It’s true, however, that a walk-out of drivers can have a much bigger impact than a conductors’ strike – given that 60 per cent of Southern services are already driver-only. And this is why Southern’s owner Govia Thameslink Railway, Britain’s worst-performing railway, has been so keen to prevent Aslef from going on strike. When Gatwick Express (also part of GTR) drivers refused to drive new 12-carriage trains without guards in April, the company secured a court injunction preventing striking over driver-only trains. It did so again in June after drivers voted to strike, with the High Court agreeing the ballot had included drivers on irrelevant routes.


When drivers balloted again in August, lawyers went over the ballot with a fine tooth-comb and forced the union to re-ballot over a technicality, fittingly, about doors. This week’s strike was only allowed because first the High Court, and then the Court of Appeal, ruled it was not an infringement of EU freedom of movement laws. When GTR launched this bid in the courts, a senior trade unionist told me it was in “wanky wonderland” if it thought it would win.

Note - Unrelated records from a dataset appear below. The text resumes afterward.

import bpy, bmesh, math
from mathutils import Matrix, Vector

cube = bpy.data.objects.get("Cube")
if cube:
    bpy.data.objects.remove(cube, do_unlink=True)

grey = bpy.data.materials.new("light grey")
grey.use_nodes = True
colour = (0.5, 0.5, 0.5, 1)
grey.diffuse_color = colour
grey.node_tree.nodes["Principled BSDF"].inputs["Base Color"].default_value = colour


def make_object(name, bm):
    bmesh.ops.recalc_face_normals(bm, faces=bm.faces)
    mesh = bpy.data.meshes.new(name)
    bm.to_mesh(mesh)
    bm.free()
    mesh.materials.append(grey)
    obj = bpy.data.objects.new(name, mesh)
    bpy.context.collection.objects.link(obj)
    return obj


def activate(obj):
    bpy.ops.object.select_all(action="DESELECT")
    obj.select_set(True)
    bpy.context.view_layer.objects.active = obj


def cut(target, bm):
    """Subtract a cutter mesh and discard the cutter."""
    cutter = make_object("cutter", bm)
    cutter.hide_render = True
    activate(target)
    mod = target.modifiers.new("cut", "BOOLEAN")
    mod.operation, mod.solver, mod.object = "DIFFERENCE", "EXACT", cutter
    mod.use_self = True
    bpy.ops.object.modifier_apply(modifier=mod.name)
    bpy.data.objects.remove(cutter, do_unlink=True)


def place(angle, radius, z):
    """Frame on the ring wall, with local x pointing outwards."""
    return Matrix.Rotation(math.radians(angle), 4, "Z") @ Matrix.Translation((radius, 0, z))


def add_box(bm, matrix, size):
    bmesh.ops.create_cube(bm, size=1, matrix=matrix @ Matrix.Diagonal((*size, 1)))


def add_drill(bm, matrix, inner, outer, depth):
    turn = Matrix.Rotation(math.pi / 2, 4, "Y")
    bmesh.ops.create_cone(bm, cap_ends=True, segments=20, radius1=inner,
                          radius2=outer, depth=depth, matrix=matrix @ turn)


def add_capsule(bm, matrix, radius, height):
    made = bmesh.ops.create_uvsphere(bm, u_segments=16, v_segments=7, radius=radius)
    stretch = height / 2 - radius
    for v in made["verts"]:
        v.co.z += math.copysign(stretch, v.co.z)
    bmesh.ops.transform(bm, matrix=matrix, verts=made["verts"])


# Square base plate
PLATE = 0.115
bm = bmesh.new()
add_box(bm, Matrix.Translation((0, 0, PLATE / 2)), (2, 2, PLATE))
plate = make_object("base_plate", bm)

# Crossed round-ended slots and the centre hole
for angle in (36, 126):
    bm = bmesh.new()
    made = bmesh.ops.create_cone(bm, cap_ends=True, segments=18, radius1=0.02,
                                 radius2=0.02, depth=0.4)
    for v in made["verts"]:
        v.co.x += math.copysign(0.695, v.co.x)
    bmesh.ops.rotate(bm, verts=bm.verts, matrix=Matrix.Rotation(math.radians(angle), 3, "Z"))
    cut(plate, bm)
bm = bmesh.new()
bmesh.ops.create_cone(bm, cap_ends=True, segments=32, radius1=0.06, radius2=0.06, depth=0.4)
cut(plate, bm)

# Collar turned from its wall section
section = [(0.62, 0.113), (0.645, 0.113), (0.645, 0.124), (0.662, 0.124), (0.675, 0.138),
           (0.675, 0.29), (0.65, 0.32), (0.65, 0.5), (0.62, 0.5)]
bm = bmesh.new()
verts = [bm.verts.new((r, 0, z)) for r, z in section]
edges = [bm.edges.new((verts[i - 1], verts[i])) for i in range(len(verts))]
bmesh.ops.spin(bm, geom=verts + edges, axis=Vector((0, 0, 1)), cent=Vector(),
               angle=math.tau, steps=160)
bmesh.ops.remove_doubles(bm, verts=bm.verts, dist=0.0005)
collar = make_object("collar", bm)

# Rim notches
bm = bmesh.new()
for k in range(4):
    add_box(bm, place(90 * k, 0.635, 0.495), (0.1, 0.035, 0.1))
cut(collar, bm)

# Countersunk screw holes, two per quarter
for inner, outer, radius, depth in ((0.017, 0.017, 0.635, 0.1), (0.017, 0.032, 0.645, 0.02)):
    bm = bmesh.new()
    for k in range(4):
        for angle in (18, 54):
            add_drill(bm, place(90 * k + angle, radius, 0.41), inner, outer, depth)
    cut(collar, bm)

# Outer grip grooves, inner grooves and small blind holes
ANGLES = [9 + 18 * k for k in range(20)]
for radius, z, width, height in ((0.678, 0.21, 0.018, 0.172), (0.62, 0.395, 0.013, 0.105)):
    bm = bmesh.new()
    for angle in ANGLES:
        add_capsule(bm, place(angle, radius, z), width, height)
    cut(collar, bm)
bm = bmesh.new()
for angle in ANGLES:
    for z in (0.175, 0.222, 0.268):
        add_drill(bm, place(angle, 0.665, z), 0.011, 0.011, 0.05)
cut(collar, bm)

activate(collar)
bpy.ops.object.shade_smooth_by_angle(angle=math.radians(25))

You’d think such expensive litigation would be risky for a company facing the ire of frustrated passengers. Things have got so bad some have moved house or switched to driving to work instead. But GTR, unlike most of Britain’s private railways, doesn’t operate on the normal franchise model. Rather than collecting fare revenue, the company is paid a set fee by the government – and so it has far lesser risks.

Critics say this has made Southern ideal as a test-ground for taking on the unions over driver-only operation, claiming the government wants to make it national as part of a cost-cutting drive.

But even with such a good deal on a plate, chaos has followed Southern bosses everywhere. At the Transport Select Committee in July, the firm faced heavy criticism for failing to recruit enough staff at the start of the contract. Southern has accused unions of unofficial action through high levels of staff sickness. But are these really a surprise when industrial relations are so bad and workers are threatened with the sack?

The Committee issued a withering report – but that was where its powers stopped. Transport secretary Grayling is also refusing to act, and the company is, after all, owned by a FTSE 250 firm and a French transport group. The only people with the power to do anything, it seems, are the workers. As hell-raising as their strike may be, perhaps it’s time we celebrated it.

Conrad Landin is the Morning Star's industrial correspondent. This article previously appeared on our sister site, the Staggers.

Want more of this stuff? Follow CityMetric on Twitter or Facebook.